A rock path through gnarled, ancient-looking trees leads to the massive, slightly tilting boulder marking the entrance of the Trolls' cave. The only reminder filming took place here is a small blue X still taped to the ground, a place marker for the character Bilbo as he examines his new sword, Sting. A few snaps with a replica sword and it's off to stand where Radagast the Brown and his Rhosgobel Rabbit sleigh led Orcs and Wargs away from the company of dwarves.
The Shire Hobbiton, the most commercially successful filming site appearing in both trilogies, is a must-see on any travel itinerary. Devotees can walk along the Shire's winding paths, past 37 Hobbit holes, a community garden and the famous party tree. While the Hobbit holes are still just facades -- you can dip into one and see how they were constructed into mounds of earth -- tours end with a mug of ale at the very real Green Dragon Inn, now a working pub.
Located in the small farming community of Matamata, 12 acres of local sheep farmer Russell Alexander's 1,250-acre farm were transformed into The Shire more than a decade ago. Here, the landscape softens and rolling hills dotted with sheep dominate every view. Its similarity with the English countryside is unmistakable, a reminder that Tolkien wrote his books while a professor at Oxford University in England.
Some of the most memorable scenes from the second "Hobbit" movie are the dwarves bobbing in barrels. Filming was done at two locations, the Aratiatia Rapids on the Waikato River just off the North Island's Volcanic Highway, and the South Island's beech-tree-lined Pelorus River in the Marlborough region.
On a rocky outcrop at the base of the Aratiatia Rapids, 10 minutes outside the town of Taupo, film crews spent two days capturing roiling waters falling over boulders. Short of a perilous walk down slippery rocks, a spin in a jetboat is the preferred way to see the rapids at their base.
I hopped on a jetboat at Rapids Jet, just off State Highway 5, below the rapids. The ride started with a quick zip up to the steep rapids. The magic came after half an hour careening up and down the river, jumping rapids and doing speed-spins -- I was soaking wet when I stumbled onto the dock.
A commuter flight to the South Island's Marlborough region followed, and then a short drive to the coastal town of Havelock for a visit to Pelorus Eco Adventures.

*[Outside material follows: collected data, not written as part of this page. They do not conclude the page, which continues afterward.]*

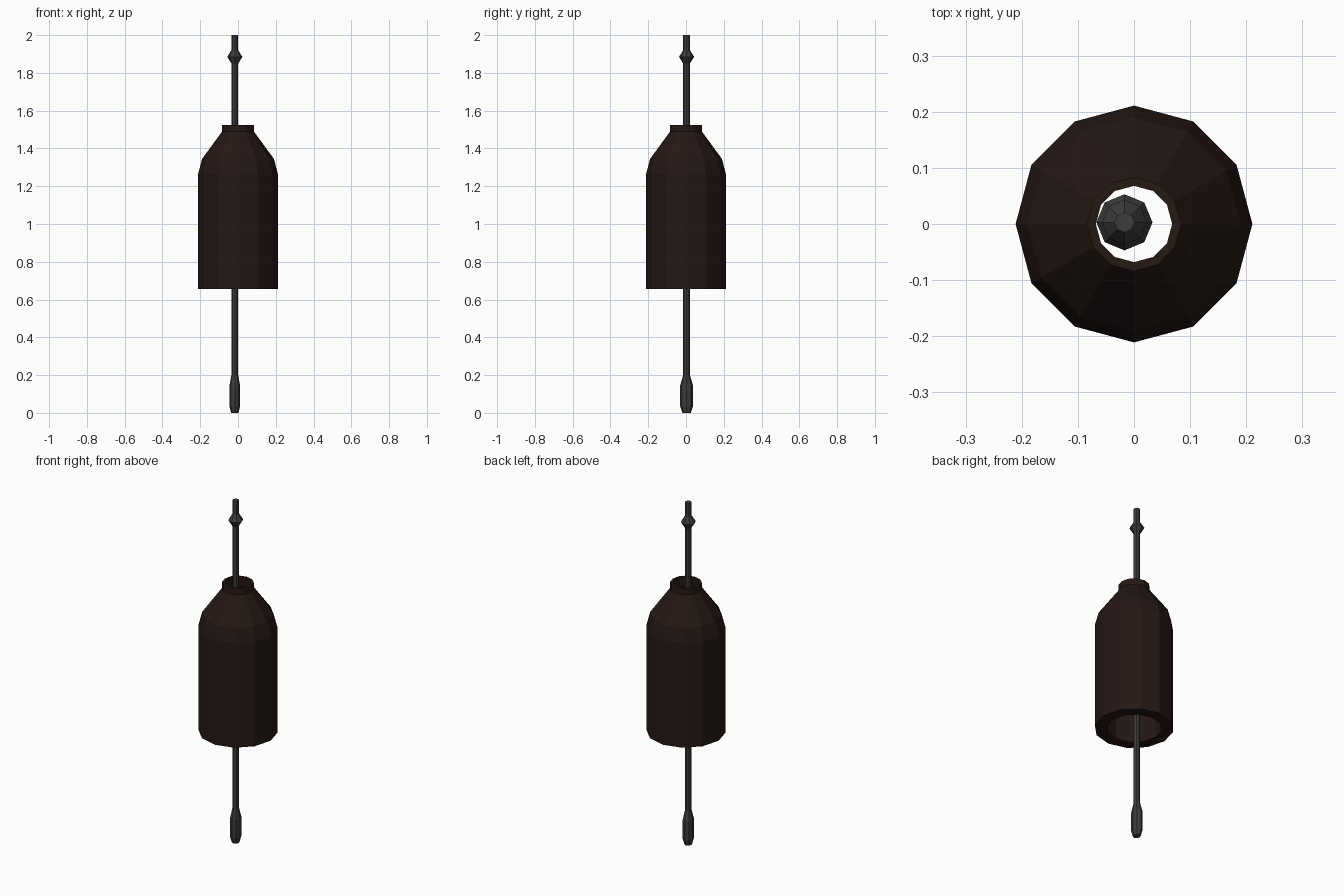
import bpy, bmesh
from math import cos, sin, tau

if "Cube" in bpy.data.objects:
    bpy.data.objects.remove(bpy.data.objects["Cube"])


def material(name, rgb):
    m = bpy.data.materials.new(name)
    m.diffuse_color = (*rgb, 1)
    m.use_nodes = True
    m.node_tree.nodes["Principled BSDF"].inputs["Base Color"].default_value = m.diffuse_color
    return m


def lathe(name, profile, sides, mat, centre=(0, 0), closed=False):
    """Revolve (rx, ry, z) points; either loop the profile or cap its ends."""
    bm = bmesh.new()
    rings = [[bm.verts.new((centre[0] + rx * cos(tau * i / sides),
                            centre[1] + ry * sin(tau * i / sides), z))
              for i in range(sides)] for rx, ry, z in profile]
    pairs = list(zip(rings, rings[1:]))
    if closed:
        pairs.append((rings[-1], rings[0]))
    else:
        bm.faces.new(rings[0])
        bm.faces.new(rings[-1])
    for a, b in pairs:
        for i in range(sides):
            j = (i + 1) % sides
            bm.faces.new((a[i], a[j], b[j], b[i]))
    bmesh.ops.recalc_face_normals(bm, faces=bm.faces)
    mesh = bpy.data.meshes.new(name)
    bm.to_mesh(mesh)
    bm.free()
    mesh.materials.append(mat)
    ob = bpy.data.objects.new(name, mesh)
    bpy.context.collection.objects.link(ob)
    return ob


brown = material("dark_brown", (0.018, 0.009, 0.007))
iron = material("dark_iron", (0.045, 0.045, 0.043))

# Hollow twelve-sided bell: outer wall up, inner wall back down
bell = [(0.211, 0.655), (0.211, 1.265), (0.19, 1.345), (0.084, 1.49),
        (0.084, 1.525), (0.068, 1.525), (0.068, 1.475), (0.135, 1.325),
        (0.148, 1.25), (0.148, 0.655)]
lathe("bell_shell", [(r, r, z) for r, z in bell], 12, brown, closed=True)

# Eight-sided rod with flattened grip, inner striker bulb and upper collar
rod = [(0.02, 0.022, 0), (0.028, 0.034, 0.035), (0.028, 0.034, 0.145),
       (0.018, 0.018, 0.2), (0.018, 0.018, 0.73), (0.05, 0.05, 0.79),
       (0.05, 0.05, 0.82), (0.018, 0.018, 0.88), (0.018, 0.018, 1.85),
       (0.04, 0.04, 1.885), (0.018, 0.018, 1.92), (0.018, 0.018, 2.0)]
lathe("striker_rod", rod, 8, iron, centre=(-0.017, 0.003))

Here it's all about nature and a slower pace. I donned a vest and used an inflatable kayak for a half-day paddle down the Pelorus River's placid waters to see the rocky outcrop where barrel-riding dwarves exited their barrels and negotiated a ride into Dale in the second "Hobbit" movie.
An hour north of Queenstown is Paradise, where I visited Dart Stables for its Ride of the Rings trek on one of six horses of Rohan still working at the stables. The 1½-hour trek took me through the woods of Lothlorien, past the Misty Mountains, to the site where the film crew spent two months building Beorn's house for the second film.
A favorite filming location of both cast and crew, "it is not only one of the most gorgeous parts of the country, but it means we all get to spend time in Queenstown, which is always a lot of fun," according to locations manager Jared Connon.
And, after all, isn't that the point of travel?
If you go
Air New Zealand is offering a Middle-earth economy package. Fly from Los Angeles or San Francisco to Auckland for $1,198, plus one other New Zealand city for $100 more. For travel Feb. 9-March 31, May 3-June 1 and July 29-Sept. 21. Book by Jan. 21 at airnewzealand.com.
For more info on Ruakuri and other Waitomo-area caves: waitomo.com.
Guided walking tours run by Hairy Feet Waitomo are at 10 a.m. and 1 p.m. daily; hairyfeetwaitomo.co.nz.
Hobbiton offers walking tours with a mug of ale at the Green Dragon at the end; hobbitontours.com.
Rapids Jet offers 35-minute rides beginning on the hour; rapidsjet.com.
Dart Stables offers several trails and accommodates all riding levels; dartstables.com.
For more Middle-earth itineraries, check out The Halfling's Ramble, Elven Magic and The Great Wizard's Journey at newzealand.com/int/feature/middle-earthitineraries.